--- Working data Enclosed Below ---

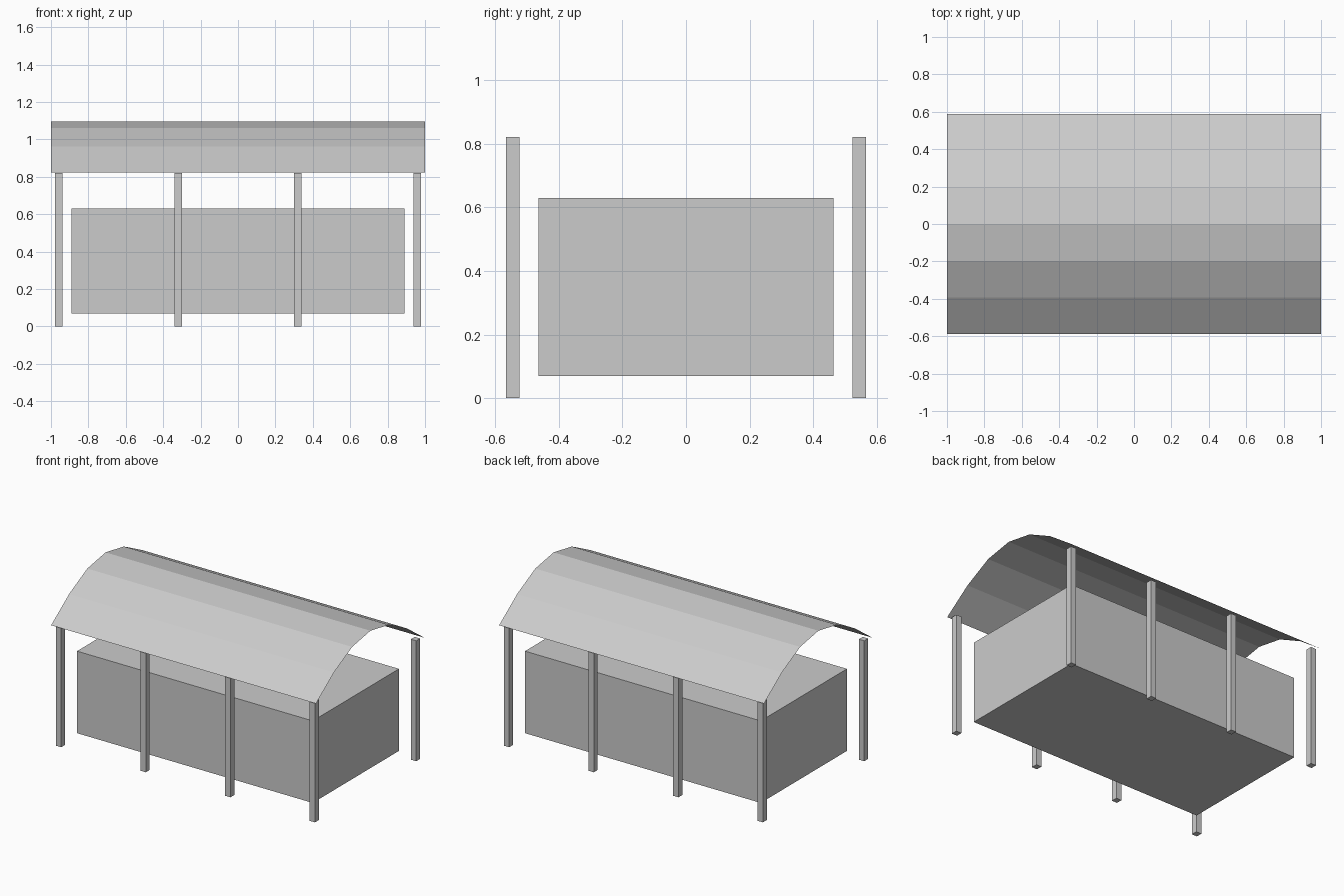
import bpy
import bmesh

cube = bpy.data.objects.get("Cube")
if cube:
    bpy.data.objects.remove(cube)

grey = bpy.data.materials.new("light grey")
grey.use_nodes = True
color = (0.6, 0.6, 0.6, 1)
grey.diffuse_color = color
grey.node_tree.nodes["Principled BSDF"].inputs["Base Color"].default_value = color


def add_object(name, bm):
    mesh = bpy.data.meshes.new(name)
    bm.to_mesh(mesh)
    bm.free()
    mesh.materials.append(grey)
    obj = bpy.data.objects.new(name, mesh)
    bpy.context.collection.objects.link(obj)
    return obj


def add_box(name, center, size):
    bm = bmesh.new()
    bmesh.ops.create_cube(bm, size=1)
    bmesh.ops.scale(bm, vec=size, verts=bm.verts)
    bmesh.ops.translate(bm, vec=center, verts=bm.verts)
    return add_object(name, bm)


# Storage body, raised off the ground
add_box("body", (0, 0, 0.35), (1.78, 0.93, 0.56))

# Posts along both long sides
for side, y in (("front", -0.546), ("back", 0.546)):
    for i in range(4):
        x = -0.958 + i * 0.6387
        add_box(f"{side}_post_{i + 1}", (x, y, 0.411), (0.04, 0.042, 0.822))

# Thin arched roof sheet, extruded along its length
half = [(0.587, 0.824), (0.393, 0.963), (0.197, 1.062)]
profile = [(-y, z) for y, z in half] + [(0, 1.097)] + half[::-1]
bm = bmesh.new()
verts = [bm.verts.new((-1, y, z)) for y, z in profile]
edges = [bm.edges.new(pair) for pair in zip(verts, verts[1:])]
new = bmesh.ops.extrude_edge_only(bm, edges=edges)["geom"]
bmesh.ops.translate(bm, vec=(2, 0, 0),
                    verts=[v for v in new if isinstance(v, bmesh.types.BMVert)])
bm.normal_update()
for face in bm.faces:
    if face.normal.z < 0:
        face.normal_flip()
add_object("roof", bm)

--- End of Enclosed Working data ---

§ Exercise directions: Please retype every record shown above, exactly as written, but without pictures.

§ Finished exercise:
import bpy
import bmesh

cube = bpy.data.objects.get("Cube")
if cube:
    bpy.data.objects.remove(cube)

grey = bpy.data.materials.new("light grey")
grey.use_nodes = True
color = (0.6, 0.6, 0.6, 1)
grey.diffuse_color = color
grey.node_tree.nodes["Principled BSDF"].inputs["Base Color"].default_value = color


def add_object(name, bm):
    mesh = bpy.data.meshes.new(name)
    bm.to_mesh(mesh)
    bm.free()
    mesh.materials.append(grey)
    obj = bpy.data.objects.new(name, mesh)
    bpy.context.collection.objects.link(obj)
    return obj


def add_box(name, center, size):
    bm = bmesh.new()
    bmesh.ops.create_cube(bm, size=1)
    bmesh.ops.scale(bm, vec=size, verts=bm.verts)
    bmesh.ops.translate(bm, vec=center, verts=bm.verts)
    return add_object(name, bm)


# Storage body, raised off the ground
add_box("body", (0, 0, 0.35), (1.78, 0.93, 0.56))

# Posts along both long sides
for side, y in (("front", -0.546), ("back", 0.546)):
    for i in range(4):
        x = -0.958 + i * 0.6387
        add_box(f"{side}_post_{i + 1}", (x, y, 0.411), (0.04, 0.042, 0.822))

# Thin arched roof sheet, extruded along its length
half = [(0.587, 0.824), (0.393, 0.963), (0.197, 1.062)]
profile = [(-y, z) for y, z in half] + [(0, 1.097)] + half[::-1]
bm = bmesh.new()
verts = [bm.verts.new((-1, y, z)) for y, z in profile]
edges = [bm.edges.new(pair) for pair in zip(verts, verts[1:])]
new = bmesh.ops.extrude_edge_only(bm, edges=edges)["geom"]
bmesh.ops.translate(bm, vec=(2, 0, 0),
                    verts=[v for v in new if isinstance(v, bmesh.types.BMVert)])
bm.normal_update()
for face in bm.faces:
    if face.normal.z < 0:
        face.normal_flip()
add_object("roof", bm)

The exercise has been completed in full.